While higher education institutions seem to be utilizing social media more and more, there still exist enormous challenges in trying to understand the new dynamics generated by social media in higher education, particularly for the context of community colleges. In March 2011, the author and her colleague Dr. Regina Deil-Amen (Associate Professor at the Center for the Study of Higher Education at the University of Arizona) received a grant from the Bill and Melinda Gates Foundation to collaborate with the League for Innovation in the Community College, Inigral, Inc. (the developers of the Schools App) and 9 community colleges across the U.S. to: (1) explore the relevance of social media and its use across a wide spectrum of community colleges across the U.S., and (2) examine if and how commuter-based community colleges attempt to use social media as a mechanism to increase students' connection to college. Given the findings of this report, they provide community college leaders with some recommendations as they continue to think of purposeful ways to integrate social media into the fabric of their educational institutions. These recommendations include: (a) have a strategic plan, (b) get buy-in from executive leadership, faculty, and staff about the importance of social media, (c) think about your resources, (d) add value by using social media applications and other social media platforms, (e) maintain privacy and confidentiality, and (f) define your metrics to assess the effectiveness of social media. In the next stages of their study, they will combine social network analyses in a more sophisticated way with institutional data to identify the network patterns that seem to produce the desired outcomes. In other words, they will examine whether or not the use of the Schools App and the creation of friendships is related, in some way, to community college students' outcomes (i.e., persistence and success). In addition, they will continue studying the meaning, purpose and function that students ascribe to friendships and on-line interactions.

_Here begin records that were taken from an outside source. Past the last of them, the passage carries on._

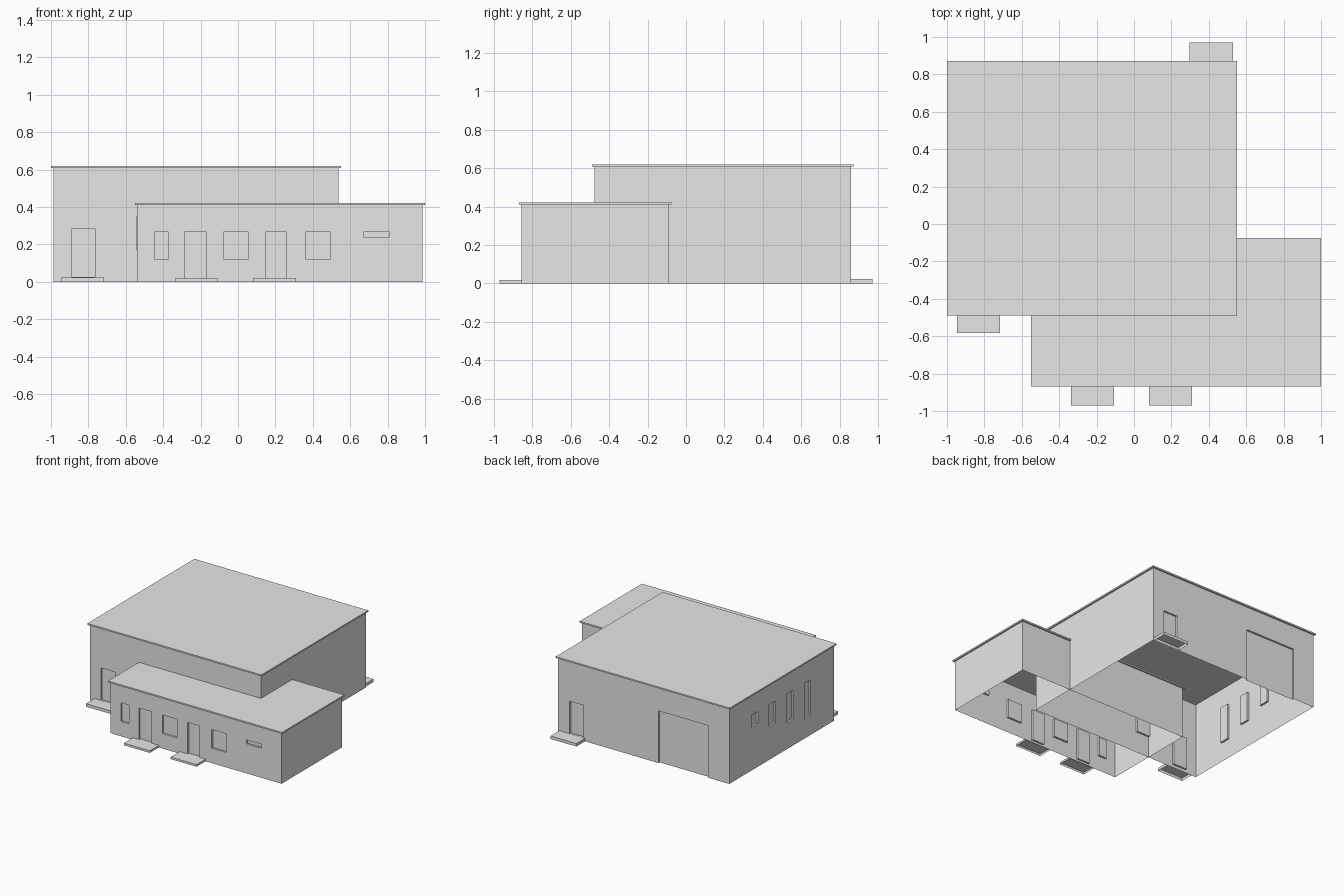
import bpy
import bmesh
from mathutils import Matrix, Vector

cube = bpy.data.objects.get("Cube")
if cube:
    bpy.data.objects.remove(cube, do_unlink=True)

GREY = (0.8, 0.8, 0.8, 1.0)
grey = bpy.data.materials.new("light_grey")
grey.use_nodes = True
grey.diffuse_color = GREY
grey.node_tree.nodes["Principled BSDF"].inputs["Base Color"].default_value = GREY

DEPTH = 0.015     # recess of doors and windows
OVERHANG = 0.013  # roof edge beyond the walls


def add_box(bm, x, y, z):
    """Add a box spanning the given (low, high) ranges."""
    size = Vector((x[1] - x[0], y[1] - y[0], z[1] - z[0]))
    centre = Vector((sum(x), sum(y), sum(z))) / 2
    bmesh.ops.create_cube(bm, size=1,
                          matrix=Matrix.Translation(centre) @ Matrix.Diagonal(size.to_4d()))


def make_object(name, boxes):
    bm = bmesh.new()
    for box in boxes:
        add_box(bm, *box)
    mesh = bpy.data.meshes.new(name)
    bm.to_mesh(mesh)
    bm.free()
    mesh.materials.append(grey)
    obj = bpy.data.objects.new(name, mesh)
    bpy.context.collection.objects.link(obj)
    return obj


def open_ends(obj, heights):
    """Remove the horizontal faces lying at the given heights."""
    bm = bmesh.new()
    bm.from_mesh(obj.data)
    ends = [f for f in bm.faces if abs(f.normal.z) > 0.9
            and any(abs(f.calc_center_median().z - h) < 1e-4 for h in heights)]
    bmesh.ops.delete(bm, geom=ends, context='FACES')
    bm.to_mesh(obj.data)
    bm.free()


def make_block(name, x, y, height, openings):
    """Hollow wall shell with shallow recesses, plus its flat roof slab."""
    walls = make_object(name + "_walls", [(x, y, (0, height))])
    # Each opening is (side, low, high, bottom, top)
    around = {
        "front": (y[0] - 0.05, y[0] + DEPTH),
        "back": (y[1] - DEPTH, y[1] + 0.05),
        "right": (x[0] - 0.05, x[0] + DEPTH),
    }
    boxes = []
    for side, low, high, bottom, top in openings:
        across = around[side]
        span = (low, high)
        plan = (across, span) if side == "right" else (span, across)
        boxes.append((*plan, (bottom, top)))
    cutter = make_object(name + "_cutter", boxes)
    cutter.hide_render = True
    cut = walls.modifiers.new("openings", 'BOOLEAN')
    cut.operation = 'DIFFERENCE'
    cut.solver = 'EXACT'
    cut.object = cutter
    bpy.context.view_layer.objects.active = walls
    bpy.ops.object.modifier_apply(modifier=cut.name)
    bpy.data.objects.remove(cutter, do_unlink=True)
    open_ends(walls, (0, height))

    grow = lambda r: (r[0] - OVERHANG, r[1] + OVERHANG)
    make_object(name + "_roof", [(grow(x), grow(y), (height, height + 0.012))])


# Tall hall: front door and window, back door, garage door, stepped side windows
hall_openings = [
    ("front", -0.888, -0.765, 0.025, 0.286),
    ("front", -0.541, -0.42, 0.17, 0.35),
    ("back", 0.312, 0.435, 0.025, 0.286),
    ("back", -0.80, -0.357, -0.05, 0.42),
]
for i, sill in enumerate((0.35, 0.27, 0.21, 0.155)):
    centre = 0.535 - i * 0.224
    hall_openings.append(("right", centre - 0.04, centre + 0.04, sill, 0.445))
make_block("hall", (-0.987, 0.537), (-0.475, 0.859), 0.608, hall_openings)

# Low annex: two doors, three windows and a slit
make_block("annex", (-0.537, 0.987), (-0.855, -0.089), 0.41, [
    ("front", -0.444, -0.374, 0.12, 0.27),
    ("front", -0.283, -0.171, 0.017, 0.27),
    ("front", -0.075, 0.053, 0.12, 0.27),
    ("front", 0.15, 0.257, 0.017, 0.27),
    ("front", 0.364, 0.492, 0.12, 0.27),
    ("front", 0.674, 0.807, 0.238, 0.27),
])

# Door steps, open underneath
for name, left, y, top in (
        ("hall_front_step", -0.947, (-0.582, -0.475), 0.024),
        ("hall_back_step", 0.298, (0.859, 0.97), 0.024),
        ("annex_step_a", -0.337, (-0.97, -0.855), 0.017),
        ("annex_step_b", 0.08, (-0.97, -0.855), 0.017)):
    step = make_object(name, [((left, left + 0.23), y, (0, top))])
    open_ends(step, (0,))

Claremont Graduate University. School of Educational Studies, 150 East Tenth Street, Claremont, CA 91711. Tel: 909-621-8000; Fax: 909-621-8734; Web site: http://www.cgu.edu/ses
Publication Type: Reports - Research
Education Level: Higher Education; Postsecondary Education; Two Year Colleges
Audience: N/A
Language: English
Sponsor: N/A
Authoring Institution: Claremont Graduate University